The House abandoned a bill aimed at identifying and uprooting institutionalized racism in state government. The measure would have documented the ethnic and racial demographics of agency workforces and provided training to avoid institutional racism.
The state Senate adjourned on Saturday from the special legislative session before it could endorse minor House amendments to the bill in response to concerns by state personnel officials.
Democratic Sen. Linda Lopez of Albuquerque vowed to revive the bill when the Legislature returns in 2021.
International Balloon Fiesta Grounded Over Virus Concerns - By Susan Montoya Bryan Associated Press
There will be no hot air balloons lifting off this fall as part of the Albuquerque International Balloon Fiesta.
This would have marked the 49th year for the annual event.
It usually draws hundreds of thousands of visitors and ballooning teams from around the world for nine days in October. It also contributes millions of dollars to the economy.
The fiesta's board of directors had considered numerous options for trying to make the spectacle happen but instead decided to put off this year's gathering until October 2021.
Board president Matt W. Guthrie made the announcement Monday, citing the safety of the pilots, spectators, sponsors, staff and volunteers.
Organizers said those who already have tickets and reservations for RV spaces will be able to use them in 2021. Keeping existing reservations will be one way people can support the fiesta during what Guthrie called a “challenging time.”
In 2019, the balloon fiesta recorded an estimated 866,414 visits over nine days. The Albuquerque area saw an economic boost of nearly $187 million as a result.

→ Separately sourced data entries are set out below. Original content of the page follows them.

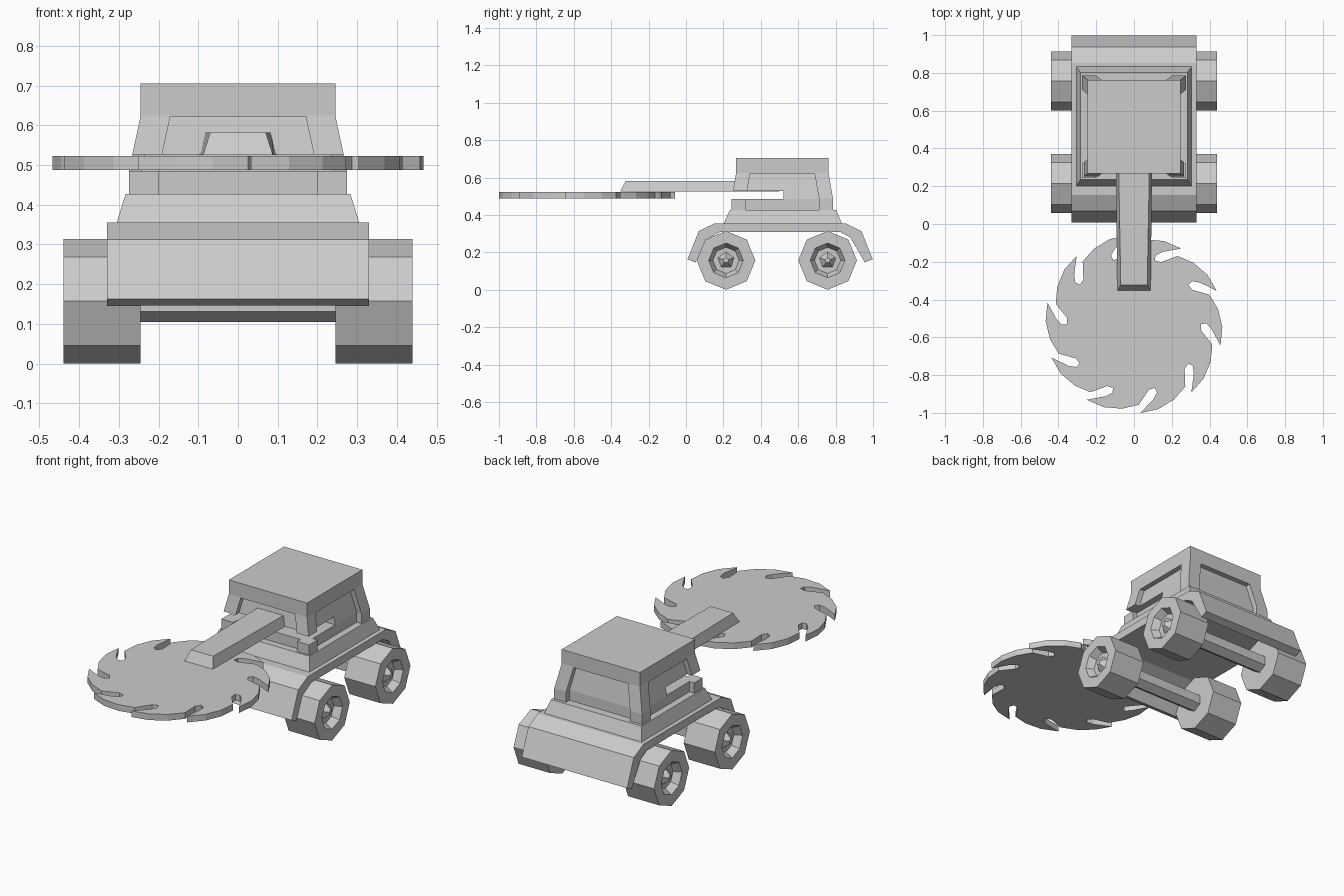
import bpy, bmesh
from math import sin, cos, radians, tau

if "Cube" in bpy.data.objects:
    bpy.data.objects.remove(bpy.data.objects["Cube"], do_unlink=True)

GREY = (0.6, 0.6, 0.6, 1)
grey = bpy.data.materials.new("plain grey")
grey.use_nodes = True
grey.diffuse_color = GREY
grey.node_tree.nodes["Principled BSDF"].inputs["Base Color"].default_value = GREY


def loft(name, rings):
    """Skin a stack of matching rings and cap both ends."""
    bm = bmesh.new()
    loops = [[bm.verts.new(p) for p in ring] for ring in rings]
    n = len(loops[0])
    for a, b in zip(loops, loops[1:]):
        for i in range(n):
            j = (i + 1) % n
            bm.faces.new((a[i], a[j], b[j], b[i]))
    bm.faces.new(loops[0][::-1])
    bm.faces.new(loops[-1])
    bmesh.ops.recalc_face_normals(bm, faces=bm.faces)
    mesh = bpy.data.meshes.new(name)
    bm.to_mesh(mesh)
    bm.free()
    mesh.materials.append(grey)
    ob = bpy.data.objects.new(name, mesh)
    bpy.context.collection.objects.link(ob)
    return ob


def rect(x0, x1, y0, y1, z):
    return [(x0, y0, z), (x1, y0, z), (x1, y1, z), (x0, y1, z)]


def lathe_x(name, profile, sides, y, z):
    """Turn (x, radius) pairs around an axis along x."""
    return loft(name, [[(x, y + r * sin(tau * i / sides), z + r * cos(tau * i / sides))
                        for i in range(sides)] for x, r in profile])


# Bent fender sheet, a profile extruded across the width
MID = 0.503
outer = [(0.495, 0.163), (0.435, 0.313), (0.35, 0.355)]
inner = [(0.32, 0.31), (0.375, 0.28), (0.453, 0.146)]
half = outer[::-1] + inner[::-1]
section = ([(MID - d, z) for d, z in outer] + [(MID + d, z) for d, z in outer[::-1]]
           + [(MID + d, z) for d, z in inner[::-1]] + [(MID - d, z) for d, z in inner])
loft("fender_sheet", [[(x, y, z) for y, z in section] for x in (-0.33, 0.33)])

# Sloped base under the cabin
loft("cabin_base", [rect(-0.307, 0.307, 0.2, 0.835, 0.35),
                    rect(-0.283, 0.283, 0.235, 0.803, 0.427)])

# Cabin: outline narrows above the slot
CY = 0.515
SLOT_LOW, SLOT_HIGH, SLOT_BACK = 0.485, 0.527, 0.52
FLOOR, CEILING = 0.425, 0.625


def outline(z):
    t = max(0, (z - SLOT_LOW) / (CEILING - SLOT_LOW))
    return 0.275 - 0.03 * t, 0.271 - 0.024 * t


def pillar(name, sx, sy, heights):
    rings = []
    for z in heights:
        hx, hy = outline(z)
        rings.append(rect(sx * hx, sx * (hx - 0.075), CY + sy * hy, CY + sy * (hy - 0.075), z))
    loft(name, rings)


def core(name, heights, front=None):
    rings = []
    for z in heights:
        hx, hy = (h - 0.03 for h in outline(z))
        rings.append(rect(-hx, hx, CY - hy if front is None else front, CY + hy, z))
    loft(name, rings)


for side, sx in (("left", 1), ("right", -1)):
    pillar(f"rear_pillar_{side}", sx, 1, (FLOOR, SLOT_LOW, CEILING))
    pillar(f"front_post_{side}", sx, -1, (FLOOR, SLOT_LOW))
    pillar(f"front_pillar_{side}", sx, -1, (SLOT_HIGH, CEILING))
core("cabin_lower", (FLOOR, SLOT_LOW))
core("cabin_middle", (SLOT_LOW, SLOT_HIGH), SLOT_BACK)
core("cabin_upper", (SLOT_HIGH, CEILING))
loft("roof", [rect(-0.245, 0.245, 0.268, 0.762, z) for z in (0.622, 0.705)])

# Saw arm, tapered towards the blade with a slanted nose
loft("saw_arm", [
    [(-0.088, -0.352, 0.525), (0.088, -0.352, 0.525), (0.098, 0.5, 0.525), (-0.098, 0.5, 0.525)],
    [(-0.07, -0.322, 0.582), (0.07, -0.322, 0.582), (0.085, 0.5, 0.582), (-0.085, 0.5, 0.582)]])

# Saw blade: ten hooked teeth, each given as (angle offset, radius) going clockwise
TEETH = 10
tooth = [(0, 0.472), (10.4, 0.411), (14.5, 0.382), (14, 0.355),
         (8.6, 0.357), (-0.6, 0.428), (-12, 0.452), (-24, 0.468)]
rim = []
for k in range(TEETH):
    for offset, r in tooth:
        a = radians(58 - 360 / TEETH * k + offset)
        rim.append((r * cos(a), -0.53 + r * sin(a)))
loft("saw_blade", [[(x, y, z) for x, y in rim] for z in (0.488, 0.523)])

# Wheels with dished faces and pointed hubs, joined by axles
WHEEL_Z = 0.157
wheel = [(0.245, 0.157), (0.44, 0.157), (0.44, 0.093), (0.4, 0.07)]
hub = [(0.39, 0.055), (0.43, 0.015)]
for place, y in (("front", 0.214), ("rear", 0.757)):
    lathe_x(f"{place}_axle", [(-0.25, 0.052), (0.25, 0.052)], 6, y, WHEEL_Z)
    for side, s in (("left", 1), ("right", -1)):
        lathe_x(f"{place}_wheel_{side}", [(s * x, r) for x, r in wheel], 8, y, WHEEL_Z)
        lathe_x(f"{place}_hub_{side}", [(s * x, r) for x, r in hub], 5, y, WHEEL_Z)
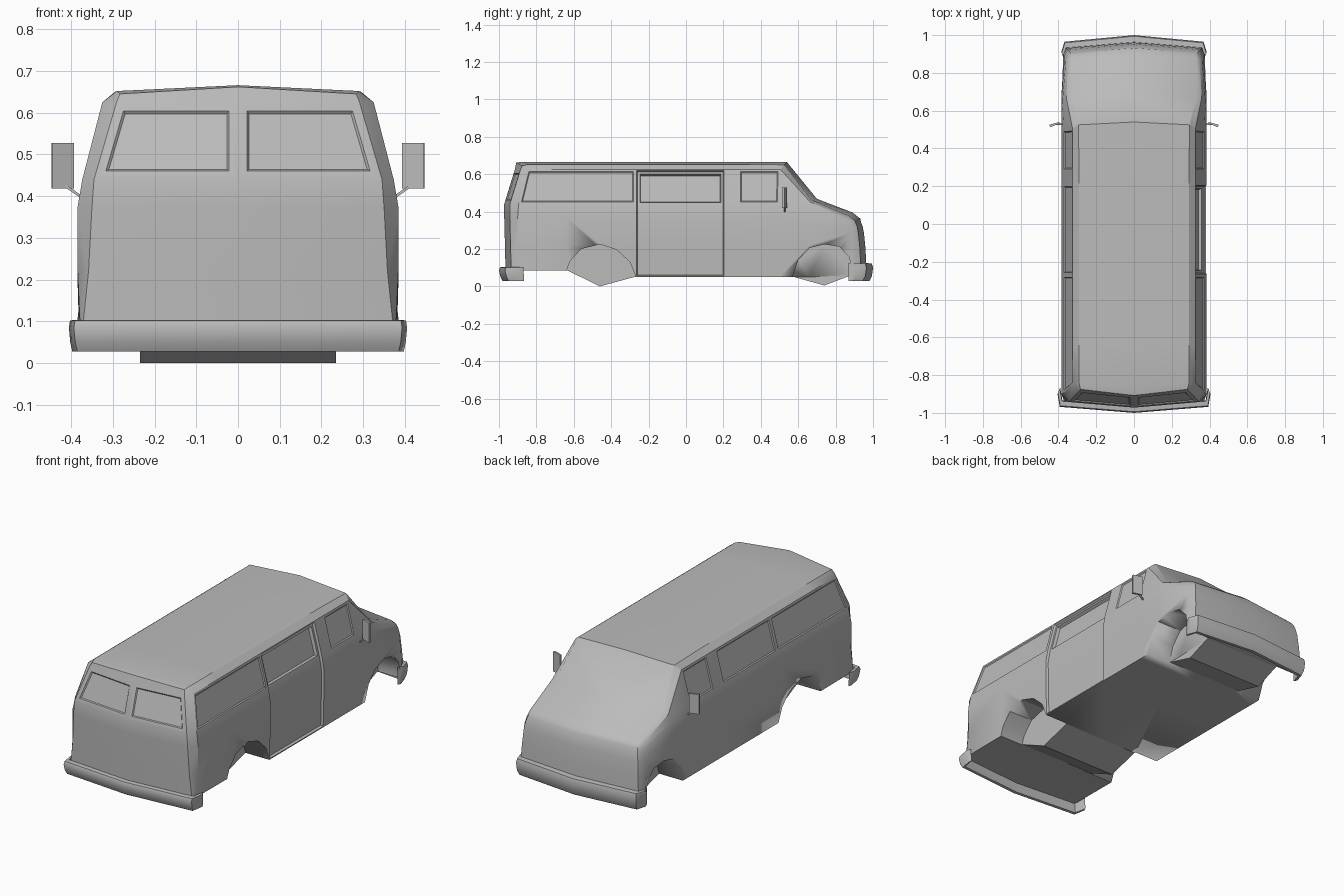
import bpy, bmesh, math
from mathutils import Vector

if "Cube" in bpy.data.objects:
    bpy.data.objects.remove(bpy.data.objects["Cube"])

paint = bpy.data.materials.new("grey_paint")
paint.diffuse_color = (0.5, 0.5, 0.5, 1)
paint.use_nodes = True
paint.node_tree.nodes["Principled BSDF"].inputs["Base Color"].default_value = paint.diffuse_color


def finish(name, bm, angle=30):
    bmesh.ops.remove_doubles(bm, verts=bm.verts, dist=1e-5)
    bmesh.ops.recalc_face_normals(bm, faces=bm.faces)
    me = bpy.data.meshes.new(name)
    bm.to_mesh(me)
    bm.free()
    ob = bpy.data.objects.new(name, me)
    bpy.context.collection.objects.link(ob)
    me.materials.append(paint)
    bpy.ops.object.select_all(action='DESELECT')
    bpy.context.view_layer.objects.active = ob
    ob.select_set(True)
    bpy.ops.object.shade_smooth_by_angle(angle=math.radians(angle))
    return ob


def prism(name, outline, x0, x1):
    """Solid from a (y, z) outline, extruded along x."""
    bm = bmesh.new()
    a, b = ([bm.verts.new((x, y, z)) for y, z in outline] for x in (x0, x1))
    bm.faces.new(a)
    bm.faces.new(b[::-1])
    for i in range(len(a)):
        j = (i + 1) % len(a)
        bm.faces.new((a[i], a[j], b[j], b[i]))
    return finish(name, bm)


# Body: half sections from sill to roof centre, lofted along y
def section(y, sill):
    return [(.38, y, sill), (.384, y, .22), (.385, y, .37), (.373, y, .44),
            (.325, y, .625), (.29, y, .652), (0, y, .666)]


rear = [(.372, -.935, .085), (.358, -.938, .22), (.35, -.942, .37), (.345, -.942, .44),
        (.291, -.885, .625), (.283, -.875, .645), (0, -.908, .662)]
rear_corner = [(.378, -.915, .085), (.384, -.90, .22), (.385, -.90, .37), (.373, -.895, .44),
               (.325, -.85, .625), (.29, -.845, .652), (0, -.87, .666)]
screen_top = [(.38, .50, .05), (.384, .50, .22), (.385, .50, .37), (.373, .50, .44),
              (.325, .505, .625), (.295, .525, .65), (0, .54, .664)]
screen_base = [(.38, .66, .05), (.385, .66, .22), (.385, .66, .34), (.378, .66, .41),
               (.358, .665, .45), (.33, .67, .462), (0, .70, .468)]
nose_corner = [(.376, .90, .06), (.374, .895, .2), (.368, .89, .29), (.36, .88, .33),
               (.35, .87, .36), (.33, .87, .378), (0, .89, .395)]
nose = [(.365, .935, .07), (.355, .93, .2), (.35, .922, .28), (.343, .915, .32),
        (.337, .905, .345), (.325, .895, .36), (0, .932, .362)]
stations = [rear, rear_corner, section(-.64, .085), section(-.27, .05), section(.21, .05),
            section(.28, .05), screen_top, screen_base, nose_corner, nose]

bm = bmesh.new()
panels = {}
for s in (-1, 1):
    grid = [[bm.verts.new((s * x, y, z)) for x, y, z in st] for st in stations]
    for i in range(len(grid) - 1):
        p, q = grid[i], grid[i + 1]
        for r in range(6):
            panels[s, i, r] = bm.faces.new((p[r], q[r], q[r + 1], p[r + 1]))
        # floor
        fl = [bm.verts.new((0, g[0].co.y, g[0].co.z)) for g in (p, q)]
        if i == 0:
            fl[0].co.y -= .03
        if i == len(grid) - 2:
            fl[1].co.y += .03
        bm.faces.new((p[0], q[0], fl[1], fl[0]))
    # V-shaped tail and nose panels
    for key, g, d in (("tail", grid[0], -.03), ("front", grid[-1], .03)):
        mid = [bm.verts.new((0, v.co.y + d, v.co.z)) for v in g[:5]] + [g[6]]
        for r in range(5):
            panels[s, key, r] = bm.faces.new((g[r], g[r + 1], mid[r + 1], mid[r]))
bmesh.ops.remove_doubles(bm, verts=bm.verts, dist=1e-5)
bmesh.ops.recalc_face_normals(bm, faces=bm.faces)


def recess(faces, border, depth):
    bmesh.ops.inset_region(bm, faces=faces, thickness=border, use_even_offset=True)
    bmesh.ops.inset_region(bm, faces=faces, thickness=.005, depth=-depth, use_even_offset=True)


# Sliding side door on one side, with its window set deeper
recess([panels[1, 3, r] for r in range(4)], .006, .012)
recess([panels[1, 3, 3]], .012, .016)
# Shallow side and tail windows
for s in (-1, 1):
    recess([panels[s, 1, 3], panels[s, 2, 3]], .012, .005)
    recess([panels[s, 5, 3]], .012, .005)
    recess([panels[s, "tail", 3]], .022, .006)
recess([panels[-1, 3, 3]], .012, .005)
body = finish("van_body", bm)

# Wheel wells, cut through each side
rear_arch = [(-.645, -.05), (-.64, .08), (-.62, .135), (-.56, .2), (-.46, .225),
             (-.37, .195), (-.30, .13), (-.268, .05), (-.268, -.05)]
front_arch = [(.57, -.05), (.57, .05), (.60, .14), (.66, .205), (.74, .225),
              (.82, .212), (.87, .16), (.89, .09), (.89, -.05)]
for s in (-1, 1):
    for label, arch in (("rear", rear_arch), ("front", front_arch)):
        cut = prism(label + "_well_cutter", arch, s * .235, s * .6)
        m = body.modifiers.new("well", 'BOOLEAN')
        m.operation, m.solver, m.object = 'DIFFERENCE', 'EXACT', cut
        bpy.context.view_layer.objects.active = body
        bpy.ops.object.modifier_apply(modifier=m.name)
        bpy.data.objects.remove(cut)

# Floor bulges between the wheels
prism("rear_floor_drop", [(-.64, .088), (-.46, 0), (-.27, .052)], -.235, .235)
prism("front_floor_drop", [(.57, .052), (.74, .005), (.89, .062)], -.235, .235)


# Wraparound bumpers: a curved section carried along a V-shaped path
def bumper(name, path, rows):
    bm = bmesh.new()
    full = path + [(-x, y) for x, y in path[-2::-1]]
    rings = []
    for x, y in full:
        ring = []
        for inward, z in rows:
            n = Vector((x, y * .9)).normalized() if abs(x) < .01 else Vector(
                (math.copysign(.4, x), math.copysign(1, y)))
            ring.append(bm.verts.new((x - n.x * inward, y - n.y * inward, z)))
        rings.append(ring)
    k = len(rows)
    for a, b in zip(rings, rings[1:]):
        for i in range(k):
            bm.faces.new((a[i], a[(i + 1) % k], b[(i + 1) % k], b[i]))
    bm.faces.new(rings[0])
    bm.faces.new(rings[-1])
    return finish(name, bm, 40)


bumper("rear_bumper", [(.405, -.90), (.393, -.968), (0, -1.0)],
       [(.03, .104), (.006, .102), (0, .085), (.008, .05), (.02, .028), (.035, .03)])
bumper("front_bumper", [(.385, .91), (.368, .965), (0, 1.0)],
       [(.04, .125), (.006, .122), (0, .1), (.006, .055), (.02, .028), (.04, .03)])

# Door mirrors on thin arms
for s, side in ((-1, "left"), (1, "right")):
    bm = bmesh.new()
    for pts in ([(.393, .532), (.445, .512), (.447, .526), (.395, .54)],):
        lo, hi = ([bm.verts.new((s * x, y, z)) for x, y in pts] for z in (.418, .528))
        bm.faces.new(lo)
        bm.faces.new(hi)
        for i in range(4):
            j = (i + 1) % 4
            bm.faces.new((lo[i], lo[j], hi[j], hi[i]))
    finish(side + "_mirror", bm)
    bm = bmesh.new()
    a, b = ([bm.verts.new((s * x, .527 + dy, z + dz)) for dy, dz in
             ((-.004, -.004), (.004, -.004), (.004, .004), (-.004, .004))]
            for x, z in ((.375, .398), (.412, .424)))
    bm.faces.new(a)
    bm.faces.new(b)
    for i in range(4):
        j = (i + 1) % 4
        bm.faces.new((a[i], a[j], b[j], b[i]))
    finish(side + "_mirror_arm", bm)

New Mexico Reports 128 More Coronavirus Cases; No New Deaths - Associated Press
Health officials in New Mexico report 128 more coronavirus cases around the state, but no additional known deaths.
It's the first time since April 15 that no COVID-19 deaths have been reported in New Mexico.
The total number of cases is 10,694 as of Monday while the death toll remains at 469.
Department of Health officials say 32 of the new confirmed cases were reported in McKinley County in northwestern New Mexico. They say 22 new cases were reported in Bernalillo County, the state's most populous that includes the Albuquerque metro area.
Health officials say 4,742 people who had COVID-19 in New Mexico have recovered.
Navajo Nation Reports 55 New COVID-19 Cases, No New Deaths - Associated Press
The Navajo Department of Health reported 55 new cases of coronavirus on the Navajo Nation on Monday, but no additional deaths. That pushes the total of positive COVID-19 cases to 7,045 with the death toll remaining at 335.
Tribal officials also say preliminary reports from 11 health care facilities indicate about 3,716 people have recovered from COVID-19 with one hospital report still pending.
The Navajo Nation has resumed weekend lockdowns with businesses closed as the number of coronavirus cases off the reservation increases, most notably in Arizona.
Robot Helping To Sanitize Albuquerque International Sunport - KOAT-TV, Associated Press
New Mexico's largest airport has enlisted a robot to help with cleaning in the age of coronavirus.
KOAT-TV reports the Albuquerque International Sunport is employing an autonomous robot to sanitize spaces in the airport.
Airport officials say the robot, dubbed Breezy One, will be employed every night.
The device came from Build with Robotics and Fetch Robotics.
Fetch Robotics officials say it decontaminates spaces of more than 100,000 square feet in under two hours. The robot uses a disinfectant developed at Sandia National Labs.